> ASSIGNMENT: Return the entries exactly as they appear.

> DATA RECORDS:
+ + + + + + +

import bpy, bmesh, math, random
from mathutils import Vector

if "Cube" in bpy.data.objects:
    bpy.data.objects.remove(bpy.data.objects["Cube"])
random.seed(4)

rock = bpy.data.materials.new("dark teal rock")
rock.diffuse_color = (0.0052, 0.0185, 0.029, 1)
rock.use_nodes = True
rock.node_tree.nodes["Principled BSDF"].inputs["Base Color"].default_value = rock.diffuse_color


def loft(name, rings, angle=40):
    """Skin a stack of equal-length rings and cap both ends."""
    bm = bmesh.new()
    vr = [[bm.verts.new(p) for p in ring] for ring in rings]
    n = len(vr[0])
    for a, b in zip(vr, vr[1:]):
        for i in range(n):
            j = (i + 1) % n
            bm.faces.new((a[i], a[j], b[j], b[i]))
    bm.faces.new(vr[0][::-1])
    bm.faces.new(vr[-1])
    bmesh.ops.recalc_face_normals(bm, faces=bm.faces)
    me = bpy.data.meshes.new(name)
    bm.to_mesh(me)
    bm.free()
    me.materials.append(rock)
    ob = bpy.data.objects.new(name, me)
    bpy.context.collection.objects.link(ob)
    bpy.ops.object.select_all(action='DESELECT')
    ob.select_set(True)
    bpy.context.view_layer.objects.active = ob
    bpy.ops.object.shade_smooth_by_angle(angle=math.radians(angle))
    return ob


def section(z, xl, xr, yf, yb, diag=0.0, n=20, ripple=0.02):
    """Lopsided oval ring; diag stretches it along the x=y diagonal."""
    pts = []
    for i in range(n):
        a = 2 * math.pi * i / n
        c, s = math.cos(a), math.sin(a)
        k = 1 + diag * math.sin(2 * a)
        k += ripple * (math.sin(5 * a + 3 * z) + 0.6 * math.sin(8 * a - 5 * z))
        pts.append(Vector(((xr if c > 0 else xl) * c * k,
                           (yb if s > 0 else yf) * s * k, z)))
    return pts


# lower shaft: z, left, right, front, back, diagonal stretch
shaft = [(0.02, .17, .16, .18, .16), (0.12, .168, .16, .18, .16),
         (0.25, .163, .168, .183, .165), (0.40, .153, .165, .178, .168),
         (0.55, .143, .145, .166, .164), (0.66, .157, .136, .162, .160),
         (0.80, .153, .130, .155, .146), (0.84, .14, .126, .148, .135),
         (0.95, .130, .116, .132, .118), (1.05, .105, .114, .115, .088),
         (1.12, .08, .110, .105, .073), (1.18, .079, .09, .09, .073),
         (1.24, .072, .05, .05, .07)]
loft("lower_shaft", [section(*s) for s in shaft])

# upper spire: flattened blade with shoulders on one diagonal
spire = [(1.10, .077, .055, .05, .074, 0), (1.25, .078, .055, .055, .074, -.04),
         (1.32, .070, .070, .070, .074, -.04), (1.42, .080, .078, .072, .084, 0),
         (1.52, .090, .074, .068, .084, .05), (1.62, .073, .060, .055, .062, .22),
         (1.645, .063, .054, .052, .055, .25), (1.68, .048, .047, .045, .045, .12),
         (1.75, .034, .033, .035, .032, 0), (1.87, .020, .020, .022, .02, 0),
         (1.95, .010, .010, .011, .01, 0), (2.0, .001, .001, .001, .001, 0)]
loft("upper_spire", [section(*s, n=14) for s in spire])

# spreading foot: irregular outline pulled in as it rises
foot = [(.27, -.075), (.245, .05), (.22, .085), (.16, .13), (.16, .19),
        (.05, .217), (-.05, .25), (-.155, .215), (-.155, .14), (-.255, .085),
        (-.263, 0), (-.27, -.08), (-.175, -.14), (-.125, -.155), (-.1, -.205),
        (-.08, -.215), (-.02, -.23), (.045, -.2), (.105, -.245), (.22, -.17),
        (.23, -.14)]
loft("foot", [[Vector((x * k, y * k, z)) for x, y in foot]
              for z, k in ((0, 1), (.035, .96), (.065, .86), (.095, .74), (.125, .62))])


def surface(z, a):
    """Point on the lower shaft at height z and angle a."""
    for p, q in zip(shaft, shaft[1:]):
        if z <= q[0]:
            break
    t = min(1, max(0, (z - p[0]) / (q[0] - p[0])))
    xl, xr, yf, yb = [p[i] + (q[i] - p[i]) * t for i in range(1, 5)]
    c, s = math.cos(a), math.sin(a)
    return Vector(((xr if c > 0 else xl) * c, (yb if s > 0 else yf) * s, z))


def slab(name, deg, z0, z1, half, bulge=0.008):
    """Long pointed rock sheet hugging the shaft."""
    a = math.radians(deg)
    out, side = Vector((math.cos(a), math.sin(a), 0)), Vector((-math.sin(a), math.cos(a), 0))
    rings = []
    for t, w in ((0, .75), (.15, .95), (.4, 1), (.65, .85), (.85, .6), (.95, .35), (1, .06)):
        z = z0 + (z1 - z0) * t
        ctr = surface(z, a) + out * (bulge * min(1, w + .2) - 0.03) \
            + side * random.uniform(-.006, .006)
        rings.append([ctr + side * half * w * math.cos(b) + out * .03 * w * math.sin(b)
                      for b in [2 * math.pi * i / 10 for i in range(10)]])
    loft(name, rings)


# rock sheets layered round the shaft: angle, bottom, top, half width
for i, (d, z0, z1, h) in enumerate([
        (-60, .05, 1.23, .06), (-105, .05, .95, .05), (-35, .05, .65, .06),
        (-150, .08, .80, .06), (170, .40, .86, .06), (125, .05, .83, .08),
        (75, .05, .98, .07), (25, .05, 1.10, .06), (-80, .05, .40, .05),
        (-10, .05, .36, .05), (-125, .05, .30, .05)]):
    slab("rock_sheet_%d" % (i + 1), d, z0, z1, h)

+ + + + + + +

> WRITTEN ANSWER:
import bpy, bmesh, math, random
from mathutils import Vector

if "Cube" in bpy.data.objects:
    bpy.data.objects.remove(bpy.data.objects["Cube"])
random.seed(4)

rock = bpy.data.materials.new("dark teal rock")
rock.diffuse_color = (0.0052, 0.0185, 0.029, 1)
rock.use_nodes = True
rock.node_tree.nodes["Principled BSDF"].inputs["Base Color"].default_value = rock.diffuse_color


def loft(name, rings, angle=40):
    """Skin a stack of equal-length rings and cap both ends."""
    bm = bmesh.new()
    vr = [[bm.verts.new(p) for p in ring] for ring in rings]
    n = len(vr[0])
    for a, b in zip(vr, vr[1:]):
        for i in range(n):
            j = (i + 1) % n
            bm.faces.new((a[i], a[j], b[j], b[i]))
    bm.faces.new(vr[0][::-1])
    bm.faces.new(vr[-1])
    bmesh.ops.recalc_face_normals(bm, faces=bm.faces)
    me = bpy.data.meshes.new(name)
    bm.to_mesh(me)
    bm.free()
    me.materials.append(rock)
    ob = bpy.data.objects.new(name, me)
    bpy.context.collection.objects.link(ob)
    bpy.ops.object.select_all(action='DESELECT')
    ob.select_set(True)
    bpy.context.view_layer.objects.active = ob
    bpy.ops.object.shade_smooth_by_angle(angle=math.radians(angle))
    return ob


def section(z, xl, xr, yf, yb, diag=0.0, n=20, ripple=0.02):
    """Lopsided oval ring; diag stretches it along the x=y diagonal."""
    pts = []
    for i in range(n):
        a = 2 * math.pi * i / n
        c, s = math.cos(a), math.sin(a)
        k = 1 + diag * math.sin(2 * a)
        k += ripple * (math.sin(5 * a + 3 * z) + 0.6 * math.sin(8 * a - 5 * z))
        pts.append(Vector(((xr if c > 0 else xl) * c * k,
                           (yb if s > 0 else yf) * s * k, z)))
    return pts


# lower shaft: z, left, right, front, back, diagonal stretch
shaft = [(0.02, .17, .16, .18, .16), (0.12, .168, .16, .18, .16),
         (0.25, .163, .168, .183, .165), (0.40, .153, .165, .178, .168),
         (0.55, .143, .145, .166, .164), (0.66, .157, .136, .162, .160),
         (0.80, .153, .130, .155, .146), (0.84, .14, .126, .148, .135),
         (0.95, .130, .116, .132, .118), (1.05, .105, .114, .115, .088),
         (1.12, .08, .110, .105, .073), (1.18, .079, .09, .09, .073),
         (1.24, .072, .05, .05, .07)]
loft("lower_shaft", [section(*s) for s in shaft])

# upper spire: flattened blade with shoulders on one diagonal
spire = [(1.10, .077, .055, .05, .074, 0), (1.25, .078, .055, .055, .074, -.04),
         (1.32, .070, .070, .070, .074, -.04), (1.42, .080, .078, .072, .084, 0),
         (1.52, .090, .074, .068, .084, .05), (1.62, .073, .060, .055, .062, .22),
         (1.645, .063, .054, .052, .055, .25), (1.68, .048, .047, .045, .045, .12),
         (1.75, .034, .033, .035, .032, 0), (1.87, .020, .020, .022, .02, 0),
         (1.95, .010, .010, .011, .01, 0), (2.0, .001, .001, .001, .001, 0)]
loft("upper_spire", [section(*s, n=14) for s in spire])

# spreading foot: irregular outline pulled in as it rises
foot = [(.27, -.075), (.245, .05), (.22, .085), (.16, .13), (.16, .19),
        (.05, .217), (-.05, .25), (-.155, .215), (-.155, .14), (-.255, .085),
        (-.263, 0), (-.27, -.08), (-.175, -.14), (-.125, -.155), (-.1, -.205),
        (-.08, -.215), (-.02, -.23), (.045, -.2), (.105, -.245), (.22, -.17),
        (.23, -.14)]
loft("foot", [[Vector((x * k, y * k, z)) for x, y in foot]
              for z, k in ((0, 1), (.035, .96), (.065, .86), (.095, .74), (.125, .62))])


def surface(z, a):
    """Point on the lower shaft at height z and angle a."""
    for p, q in zip(shaft, shaft[1:]):
        if z <= q[0]:
            break
    t = min(1, max(0, (z - p[0]) / (q[0] - p[0])))
    xl, xr, yf, yb = [p[i] + (q[i] - p[i]) * t for i in range(1, 5)]
    c, s = math.cos(a), math.sin(a)
    return Vector(((xr if c > 0 else xl) * c, (yb if s > 0 else yf) * s, z))


def slab(name, deg, z0, z1, half, bulge=0.008):
    """Long pointed rock sheet hugging the shaft."""
    a = math.radians(deg)
    out, side = Vector((math.cos(a), math.sin(a), 0)), Vector((-math.sin(a), math.cos(a), 0))
    rings = []
    for t, w in ((0, .75), (.15, .95), (.4, 1), (.65, .85), (.85, .6), (.95, .35), (1, .06)):
        z = z0 + (z1 - z0) * t
        ctr = surface(z, a) + out * (bulge * min(1, w + .2) - 0.03) \
            + side * random.uniform(-.006, .006)
        rings.append([ctr + side * half * w * math.cos(b) + out * .03 * w * math.sin(b)
                      for b in [2 * math.pi * i / 10 for i in range(10)]])
    loft(name, rings)


# rock sheets layered round the shaft: angle, bottom, top, half width
for i, (d, z0, z1, h) in enumerate([
        (-60, .05, 1.23, .06), (-105, .05, .95, .05), (-35, .05, .65, .06),
        (-150, .08, .80, .06), (170, .40, .86, .06), (125, .05, .83, .08),
        (75, .05, .98, .07), (25, .05, 1.10, .06), (-80, .05, .40, .05),
        (-10, .05, .36, .05), (-125, .05, .30, .05)]):
    slab("rock_sheet_%d" % (i + 1), d, z0, z1, h)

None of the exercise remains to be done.